So if I were going to look for diminishing returns in the same way that the two linked articles above did, I would not use rebound probability. Since the projected and actual values come from a player’s season value compared to line-up level value from play-by-play data, there’s no need to account for pace and the like (unless certain line-ups within a team play drastically differently even when the same player is in both line-ups). As I have said before and commenter Guy suggested, rebounds per 36 minutes should be fine. Also I would not add up probabilities regardless of the statistic being investigated. Probabilities do not add linearly (in the second link, you actually have a projected assist rate greater than 1, which is impossible).
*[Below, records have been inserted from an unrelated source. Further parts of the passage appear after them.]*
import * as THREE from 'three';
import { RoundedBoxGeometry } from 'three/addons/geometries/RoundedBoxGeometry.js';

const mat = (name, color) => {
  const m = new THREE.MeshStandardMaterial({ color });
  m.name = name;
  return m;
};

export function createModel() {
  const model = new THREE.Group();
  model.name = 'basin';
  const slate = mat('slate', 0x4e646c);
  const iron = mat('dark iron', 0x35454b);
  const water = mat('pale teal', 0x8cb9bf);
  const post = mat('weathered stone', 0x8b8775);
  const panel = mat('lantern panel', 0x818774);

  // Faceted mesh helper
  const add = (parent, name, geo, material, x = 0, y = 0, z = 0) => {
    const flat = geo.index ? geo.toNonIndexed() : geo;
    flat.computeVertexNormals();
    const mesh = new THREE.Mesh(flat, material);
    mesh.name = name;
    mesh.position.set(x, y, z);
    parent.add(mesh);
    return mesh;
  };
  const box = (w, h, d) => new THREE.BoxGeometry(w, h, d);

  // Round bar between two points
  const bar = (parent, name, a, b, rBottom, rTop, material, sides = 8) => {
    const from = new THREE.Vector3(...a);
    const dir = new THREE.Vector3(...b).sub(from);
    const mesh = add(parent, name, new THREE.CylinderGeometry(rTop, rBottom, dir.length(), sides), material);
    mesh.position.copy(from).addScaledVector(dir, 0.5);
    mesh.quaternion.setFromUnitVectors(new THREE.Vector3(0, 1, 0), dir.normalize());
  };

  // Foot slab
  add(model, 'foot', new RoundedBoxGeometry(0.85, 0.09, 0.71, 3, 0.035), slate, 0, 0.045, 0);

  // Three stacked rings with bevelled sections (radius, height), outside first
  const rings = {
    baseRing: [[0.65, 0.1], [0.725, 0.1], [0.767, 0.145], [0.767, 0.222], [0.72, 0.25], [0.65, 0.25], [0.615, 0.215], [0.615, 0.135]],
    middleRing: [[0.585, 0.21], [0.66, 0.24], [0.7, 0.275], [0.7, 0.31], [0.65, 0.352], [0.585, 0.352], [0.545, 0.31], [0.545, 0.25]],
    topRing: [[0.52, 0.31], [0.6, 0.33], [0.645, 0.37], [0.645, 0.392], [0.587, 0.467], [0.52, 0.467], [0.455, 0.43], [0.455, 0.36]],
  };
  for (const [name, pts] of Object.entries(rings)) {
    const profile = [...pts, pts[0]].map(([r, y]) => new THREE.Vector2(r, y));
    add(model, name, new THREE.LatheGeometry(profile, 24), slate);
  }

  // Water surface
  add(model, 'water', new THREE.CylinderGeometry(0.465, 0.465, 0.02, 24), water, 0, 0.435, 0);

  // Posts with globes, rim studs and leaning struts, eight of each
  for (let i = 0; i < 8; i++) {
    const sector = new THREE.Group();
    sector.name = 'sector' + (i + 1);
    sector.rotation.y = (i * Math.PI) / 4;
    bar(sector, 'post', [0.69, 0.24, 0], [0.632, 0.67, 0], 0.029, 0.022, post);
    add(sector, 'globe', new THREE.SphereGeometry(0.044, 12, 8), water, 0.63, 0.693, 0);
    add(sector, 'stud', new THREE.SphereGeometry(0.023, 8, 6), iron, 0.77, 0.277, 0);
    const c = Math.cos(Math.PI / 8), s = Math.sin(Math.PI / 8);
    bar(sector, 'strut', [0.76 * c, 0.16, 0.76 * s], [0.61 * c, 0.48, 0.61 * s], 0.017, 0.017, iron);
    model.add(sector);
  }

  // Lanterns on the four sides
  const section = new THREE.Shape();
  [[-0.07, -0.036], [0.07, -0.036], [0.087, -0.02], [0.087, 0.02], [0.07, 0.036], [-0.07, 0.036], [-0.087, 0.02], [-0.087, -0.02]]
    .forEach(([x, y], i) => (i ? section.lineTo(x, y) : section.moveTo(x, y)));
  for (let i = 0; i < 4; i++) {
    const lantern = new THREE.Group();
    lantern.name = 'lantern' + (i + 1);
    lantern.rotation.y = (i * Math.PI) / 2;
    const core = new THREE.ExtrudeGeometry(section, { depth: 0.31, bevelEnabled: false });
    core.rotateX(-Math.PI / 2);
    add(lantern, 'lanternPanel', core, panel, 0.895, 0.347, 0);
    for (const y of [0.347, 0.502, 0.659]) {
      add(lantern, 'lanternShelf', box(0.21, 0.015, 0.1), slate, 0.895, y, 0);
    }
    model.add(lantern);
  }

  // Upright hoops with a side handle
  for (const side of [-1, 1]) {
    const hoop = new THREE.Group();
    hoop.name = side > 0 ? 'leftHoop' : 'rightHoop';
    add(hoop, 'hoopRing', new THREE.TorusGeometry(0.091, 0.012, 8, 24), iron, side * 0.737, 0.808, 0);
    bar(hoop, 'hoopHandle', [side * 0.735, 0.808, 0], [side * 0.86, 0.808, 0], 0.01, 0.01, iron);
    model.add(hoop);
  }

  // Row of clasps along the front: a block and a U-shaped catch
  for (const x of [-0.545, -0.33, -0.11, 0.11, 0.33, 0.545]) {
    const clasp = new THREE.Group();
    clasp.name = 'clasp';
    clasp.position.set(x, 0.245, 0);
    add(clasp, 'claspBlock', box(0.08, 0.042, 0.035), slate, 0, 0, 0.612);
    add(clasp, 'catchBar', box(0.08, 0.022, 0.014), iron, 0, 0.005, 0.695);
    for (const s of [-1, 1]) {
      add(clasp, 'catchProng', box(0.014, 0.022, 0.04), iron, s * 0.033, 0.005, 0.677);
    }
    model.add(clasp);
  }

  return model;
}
Regarding the weighting of variables and how they relate to summary statistics, it might not be the weight per se so much as the relative weighting. I said that my fake WP48 was more consistent because it put a higher weight (.3) on fake rebounding than fake NBA Efficiency (.25) or fake PER (.15), and fake rebounding was the most consistent measure. But it’s also true that fake WP48 has a higher relative weighting of fake rebounding to fake shooting efficiency (which is less consistent); the ratio is .3/.1 = 3 for fake WP48, 1 for fake NBA Efficiency, and .3 for fake PER. I’d have to play with more numbers to see if the absolute weight or the relative weight is important. In either case, I recommend reading Ty’s post on the Blazers for a counterargument to the importance of rebounding in WP48.
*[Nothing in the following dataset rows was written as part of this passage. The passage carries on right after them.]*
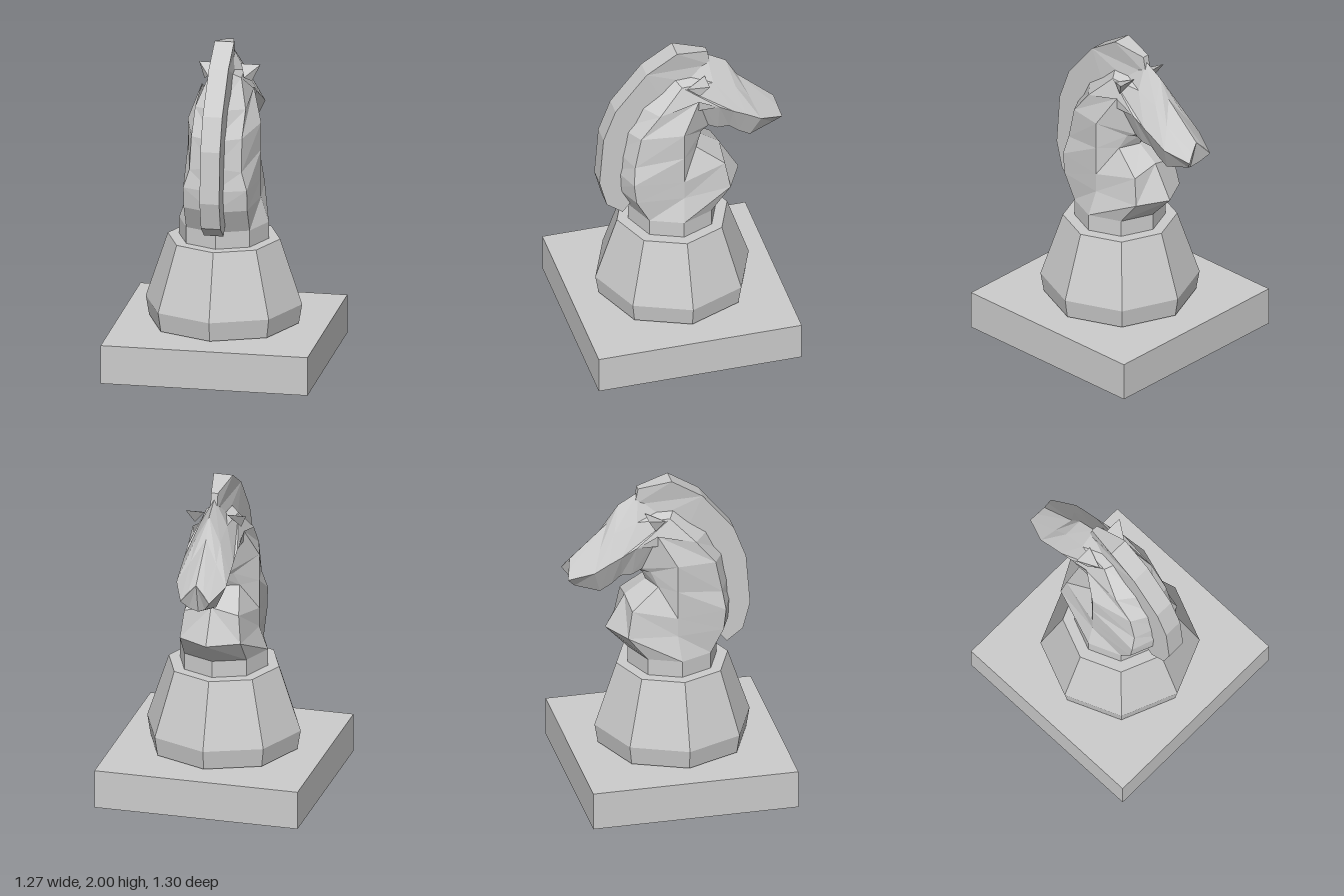
import * as THREE from 'three';

const material = new THREE.MeshStandardMaterial({
  color: 0xcccccc, flatShading: true, side: THREE.DoubleSide,
});
const CZ = 0.015; // the turned base sits slightly off z = 0

// Half sections, spine to throat: spine [y,z], three side points [x,y,z], throat [y,z]
const neckSections = [
  [[0.88, 0.29], [0.195, 0.88, 0.21], [0.275, 0.88, 0.015], [0.195, 0.88, -0.18], [0.88, -0.26]],
  [[1.03, 0.37], [0.195, 1.03, 0.29], [0.225, 1.03, 0], [0.19, 1.03, -0.3], [1.03, -0.4]],
  [[1.16, 0.375], [0.195, 1.16, 0.305], [0.225, 1.15, 0], [0.17, 1.2, -0.27], [1.24, -0.28]],
  [[1.31, 0.365], [0.16, 1.27, 0.29], [0.225, 1.33, 0], [0.13, 1.33, -0.1], [1.33, -0.15]],
  [[1.47, 0.34], [0.155, 1.47, 0.25], [0.225, 1.5, 0], [0.1, 1.42, -0.14], [1.42, -0.19]],
];
const headSections = [
  [[1.64, 0.26], [0.155, 1.62, 0.13], [0.16, 1.69, -0.11], [0.08, 1.44, -0.19], [1.4, -0.22]],
  [[1.83, 0.04], [0.1, 1.77, -0.02], [0.155, 1.62, -0.24], [0.08, 1.41, -0.25], [1.39, -0.26]],
  [[1.92, -0.2], [0.085, 1.76, -0.22], [0.155, 1.57, -0.33], [0.08, 1.41, -0.32], [1.41, -0.33]],
  [[1.85, -0.32], [0.08, 1.7, -0.36], [0.155, 1.53, -0.41], [0.08, 1.36, -0.38], [1.36, -0.4]],
  [[1.73, -0.39], [0.08, 1.6, -0.45], [0.155, 1.48, -0.5], [0.08, 1.32, -0.45], [1.3, -0.47]],
  [[1.52, -0.62], [0.05, 1.47, -0.635], [0.09, 1.42, -0.65], [0.05, 1.36, -0.6], [1.33, -0.57]],
];

// Mirrors the half sections into rings of eight and skins them
function loft(sections) {
  const pos = [], index = [];
  for (const [spine, a, b, c, throat] of sections) {
    const mirror = ([x, y, z]) => [-x, y, z];
    pos.push(0, ...spine, ...a, ...b, ...c, 0, ...throat, ...mirror(c), ...mirror(b), ...mirror(a));
  }
  const last = (sections.length - 1) * 8;
  for (let i = 0; i < last; i += 8) {
    for (let j = 0; j < 8; j++) {
      const k = (j + 1) % 8;
      const [p, q, r, s] = [i + j, i + k, i + 8 + k, i + 8 + j];
      // split quads symmetrically on the two sides
      if (j < 4) index.push(p, q, r, p, r, s);
      else index.push(p, q, s, q, r, s);
    }
  }
  for (let j = 1; j < 7; j++) index.push(last, last + j, last + j + 1); // muzzle cap
  const g = new THREE.BufferGeometry();
  g.setAttribute('position', new THREE.Float32BufferAttribute(pos, 3));
  g.setIndex(index);
  g.computeVertexNormals();
  return g;
}

// Crest of constant width that narrows towards the forelock
function maneGeometry() {
  const outline = [
    [-0.2, 1.955], [0, 2], [0.19, 1.88], [0.385, 1.64], [0.46, 1.44], [0.485, 1.12],
    [0.44, 0.95], [0.34, 0.875], [0.295, 0.93], [0.26, 1.05], [0.28, 1.25], [0.22, 1.47],
    [0.1, 1.68], [-0.05, 1.78], [-0.22, 1.85],
  ].map(([z, y]) => new THREE.Vector2(z, y));
  const g = new THREE.ExtrudeGeometry(new THREE.Shape(outline), { depth: 0.12, bevelEnabled: false });
  g.translate(0, 0, -0.06).rotateY(-Math.PI / 2);
  const p = g.attributes.position;
  for (let i = 0; i < p.count; i++) {
    const t = Math.min(1, Math.max(0, -p.getZ(i) / 0.2));
    p.setX(i, p.getX(i) * (1 - 0.65 * t));
  }
  g.computeVertexNormals();
  return g;
}

// Small pointed ear; side is +1 or -1
function earGeometry(side) {
  const g = new THREE.BufferGeometry();
  g.setAttribute('position', new THREE.Float32BufferAttribute([
    side * 0.188, 1.81, -0.17,
    side * 0.07, 1.81, -0.17,
    side * 0.11, 1.76, -0.05,
    side * 0.145, 1.72, -0.12,
  ], 3));
  g.setIndex(side > 0 ? [0, 1, 2, 0, 2, 3, 0, 3, 1, 1, 3, 2] : [0, 2, 1, 0, 3, 2, 0, 1, 3, 1, 2, 3]);
  g.computeVertexNormals();
  return g;
}

export function createModel() {
  const model = new THREE.Group();
  model.name = 'chessKnight';
  const add = (name, geometry, y = 0, z = 0) => {
    const mesh = new THREE.Mesh(geometry, material);
    mesh.name = name;
    mesh.position.set(0, y, z);
    model.add(mesh);
  };

  // Square plinth and eight-sided pedestal
  add('plinth', new THREE.BoxGeometry(1.27, 0.24, 1.27), 0.12, CZ);
  const profile = [[0, 0.25], [0.46, 0.25], [0.48, 0.37], [0.345, 0.775], [0, 0.775]];
  add('pedestal', new THREE.LatheGeometry(profile.map(([r, y]) => new THREE.Vector2(r, y)), 8), 0, CZ);
  add('collar', new THREE.CylinderGeometry(0.275, 0.275, 0.11, 8, 1, true), 0.825, CZ);

  // Horse
  add('neckAndHead', loft([...neckSections, ...headSections]));
  add('mane', maneGeometry());
  add('leftEar', earGeometry(1));
  add('rightEar', earGeometry(-1));
  return model;
}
Finally, some words on consistency. In the way I was using it last post, consistent is the same thing as predictive, because I was looking at consistency across years. If something is consistent, I can be confident about what it will be like next year, which means I can make predictions. Jason Kidd rebounds well this year so he will probably rebound well next year; he is shooting poorly this year but he might shoot better (or worse) next year. Consistency is to be valued, but it shouldn’t be imposed (by using some algorithm that maximizes a correlation) and it doesn’t have to occur. For example, I have never seen research that finds that much of anything in football is consistent. Some statistics do correlate (at least within a year), but usually weakly; I would say that this means they are only somewhat consistent. Less consistent measures lead to noisier predictions, which is why picking 55% against the spread is amazing. All the statistics, as well as our eyes, tell us that the Patriots are one of the best teams this year, yet because of small sample sizes and inconsistency it is hard to be confident about how well they will play next game (or next year).
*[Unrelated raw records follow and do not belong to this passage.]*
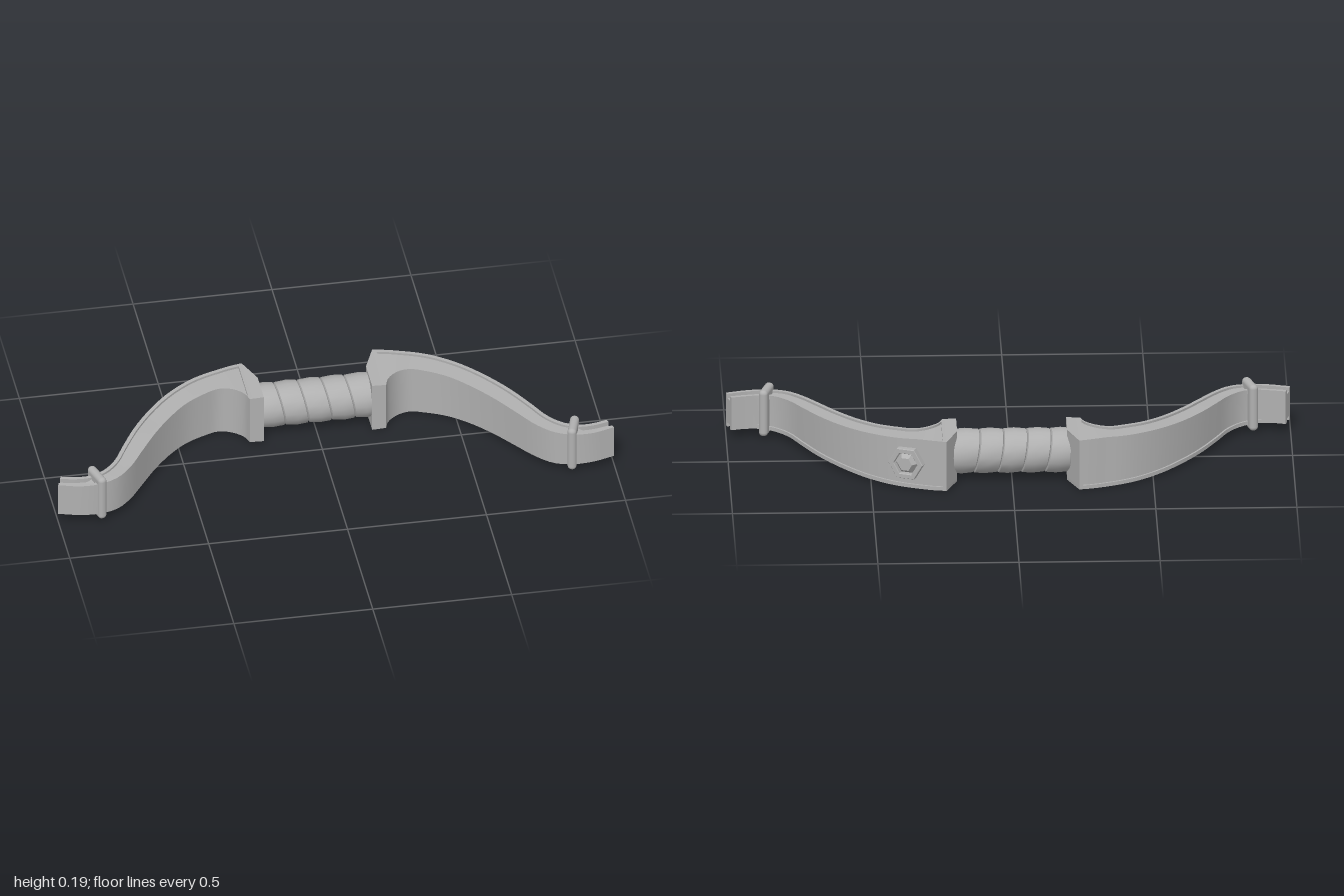
import * as THREE from 'three';
import { toCreasedNormals } from 'three/addons/utils/BufferGeometryUtils.js';
import { RoundedBoxGeometry } from 'three/addons/geometries/RoundedBoxGeometry.js';

const MID = 0.096; // height of the bow's centre plane

// Limb stations from grip to tip: outer x, z, inner x, z, half height
const STATIONS = [
  [0.235, -0.31, 0.245, -0.087, 0.093], [0.285, -0.298, 0.26, -0.125, 0.094],
  [0.335, -0.282, 0.3, -0.16, 0.094], [0.385, -0.267, 0.345, -0.17, 0.092],
  [0.44, -0.242, 0.4, -0.15, 0.09], [0.52, -0.187, 0.47, -0.11, 0.086],
  [0.6, -0.108, 0.54, -0.045, 0.081], [0.675, -0.01, 0.61, 0.04, 0.077],
  [0.735, 0.09, 0.675, 0.135, 0.073], [0.78, 0.168, 0.73, 0.215, 0.069],
  [0.83, 0.217, 0.785, 0.268, 0.067], [0.88, 0.235, 0.85, 0.292, 0.064],
  [0.93, 0.232, 0.92, 0.292, 0.062], [0.982, 0.22, 1.0, 0.27, 0.062],
];

// Cross-section with raised rims on top, bottom and the outer face
function section(o, i, h, d, d2) {
  const T = Math.hypot(i.x - o.x, i.z - o.z), r = 0.014;
  const uv = [
    [0, h], [r, h], [r, h - d], [T - r, h - d], [T - r, h], [T, h],
    [T, -h], [T - r, -h], [T - r, d - h], [r, d - h], [r, -h], [0, -h],
    [0, r - h], [d2, r - h], [d2, h - r], [0, h - r],
  ];
  return uv.map(([u, v]) => [o.x + (i.x - o.x) * u / T, MID + v, o.z + (i.z - o.z) * u / T]);
}

function limbGeometry(side) {
  const outer = new THREE.CatmullRomCurve3(STATIONS.map(s => new THREE.Vector3(s[0], s[4], s[1])));
  const inner = new THREE.CatmullRomCurve3(STATIONS.map(s => new THREE.Vector3(s[2], s[4], s[3])));
  const at = (t, d, d2) => {
    const o = outer.getPoint(t);
    return section(o, inner.getPoint(t), o.y, d, d2);
  };
  // Solid shoulder against the grip, then the recessed length
  const rings = [
    section(new THREE.Vector3(0.195, 0, -0.21), new THREE.Vector3(0.195, 0, -0.087), 0.095, 0, 0),
    at(0, 0, 0), at(0.02, 0, 0),
  ];
  const N = 39;
  for (let k = 0; k <= N; k++) {
    const t = 0.021 + 0.979 * k / N;
    rings.push(at(t, t > 0.86 ? 0.016 : 0.008, t > 0.86 ? 0 : 0.007));
  }

  const pos = [];
  const tri = (a, b, c) => {
    for (const p of side > 0 ? [a, b, c] : [a, c, b]) pos.push(p[0] * side, p[1], p[2]);
  };
  const quad = (a, b, c, d) => { tri(a, b, c); tri(a, c, d); };
  for (let k = 0; k < rings.length - 1; k++) {
    const A = rings[k], B = rings[k + 1];
    for (let j = 0; j < 16; j++) {
      const n = (j + 1) % 16;
      quad(A[j], A[n], B[n], B[j]);
    }
  }
  // End caps
  const first = rings[0], last = rings[rings.length - 1];
  for (const [a, b, c, d] of [[0, 1, 10, 11], [2, 3, 8, 9], [4, 5, 6, 7]]) {
    quad(last[a], last[b], last[c], last[d]);
    quad(first[d], first[c], first[b], first[a]);
  }
  const g = new THREE.BufferGeometry();
  g.setAttribute('position', new THREE.Float32BufferAttribute(pos, 3));
  return toCreasedNormals(g, 0.6);
}

// Grip: overlapping wraps, slanted around the handle
function gripGeometry() {
  const profile = [], wraps = 5, w = 0.42 / wraps;
  for (let k = 0; k < wraps; k++) {
    const x = -0.21 + k * w;
    profile.push(new THREE.Vector2(0.07, x), new THREE.Vector2(0.077, x + 0.004),
      new THREE.Vector2(0.081, x + w * 0.55), new THREE.Vector2(0.078, x + w - 0.003));
  }
  profile.push(new THREE.Vector2(0.07, 0.21));
  const g = new THREE.LatheGeometry(profile, 20);
  g.rotateZ(-Math.PI / 2);
  const p = g.attributes.position;
  for (let k = 0; k < p.count; k++) {
    const fade = Math.min(1, (0.21 - Math.abs(p.getX(k))) / 0.06);
    p.setX(k, p.getX(k) + fade * (-0.17 * p.getY(k) + 0.08 * p.getZ(k)));
  }
  return toCreasedNormals(g, 0.6);
}

export function createModel() {
  const model = new THREE.Group();
  model.name = 'bow';
  const grey = new THREE.MeshStandardMaterial({ color: 0xb0b0b0 });
  grey.name = 'grey';
  const add = (parent, name, geometry) => {
    const mesh = new THREE.Mesh(geometry, grey);
    mesh.name = name;
    parent.add(mesh);
    return mesh;
  };

  add(model, 'grip', gripGeometry()).position.set(0, 0.1, -0.168);

  for (const side of [1, -1]) {
    const label = side > 0 ? 'left' : 'right';
    add(model, label + 'Limb', limbGeometry(side));
    // Collar near the tip
    const collar = add(model, label + 'Collar', new RoundedBoxGeometry(0.032, 0.174, 0.104, 3, 0.015));
    collar.position.set(side * 0.857, 0.099, 0.254);
    collar.rotation.y = side * -0.3;
  }

  // Six-sided stud on the back of the left limb, pointed along the limb
  const stud = new THREE.Group();
  stud.name = 'stud';
  const hex = new THREE.Shape(), hole = new THREE.Path();
  for (let k = 0; k < 6; k++) {
    const a = k * Math.PI / 3, c = Math.cos(a), s = Math.sin(a);
    hex[k ? 'lineTo' : 'moveTo'](0.062 * c, 0.062 * s);
    hole[k ? 'lineTo' : 'moveTo'](0.046 * c, 0.046 * s);
  }
  hex.closePath();
  hole.closePath();
  hex.holes.push(hole);
  add(stud, 'studFrame', new THREE.ExtrudeGeometry(hex, {
    depth: 0.028, bevelEnabled: true, bevelThickness: 0.003, bevelSize: 0.002, bevelSegments: 1,
  }));
  const gem = new THREE.CylinderGeometry(0.026, 0.047, 0.03, 6).toNonIndexed();
  gem.rotateY(Math.PI / 6);
  gem.rotateX(Math.PI / 2);
  gem.computeVertexNormals();
  add(stud, 'studGem', gem).position.z = 0.02;
  stud.position.set(0.37, MID + 0.001, -0.256);
  stud.rotation.y = Math.PI - 0.36;
  model.add(stud);

  return model;
}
On the other hand, some things do appear to be consistent. Year-to-year rebounding, blocked shots, and assists (per minute) at the player level all appear to be pretty stable (correlations of .87, .87, and .9 according to Stumbling on Wins). There isn’t really a way to know why this is; I could speculate that it has to do with a combination of a player’s ability and having a stable role on a team even if he switches teams (big men will continue to be asked to rebound and defend the basket; point guards will continue to move the ball). Similarly I can only speculate as to why shooting percentage is less consistent, and I have absolutely no idea why free throw percentage only has a .59 correlation across seasons. All we can do is measure these things and then use them the best we can. My claim in the last post was simply that if you combine a number of measures, it appears that your summary measure will be consistent to the extent that it heavily weights (or relatively weights) consistent measures.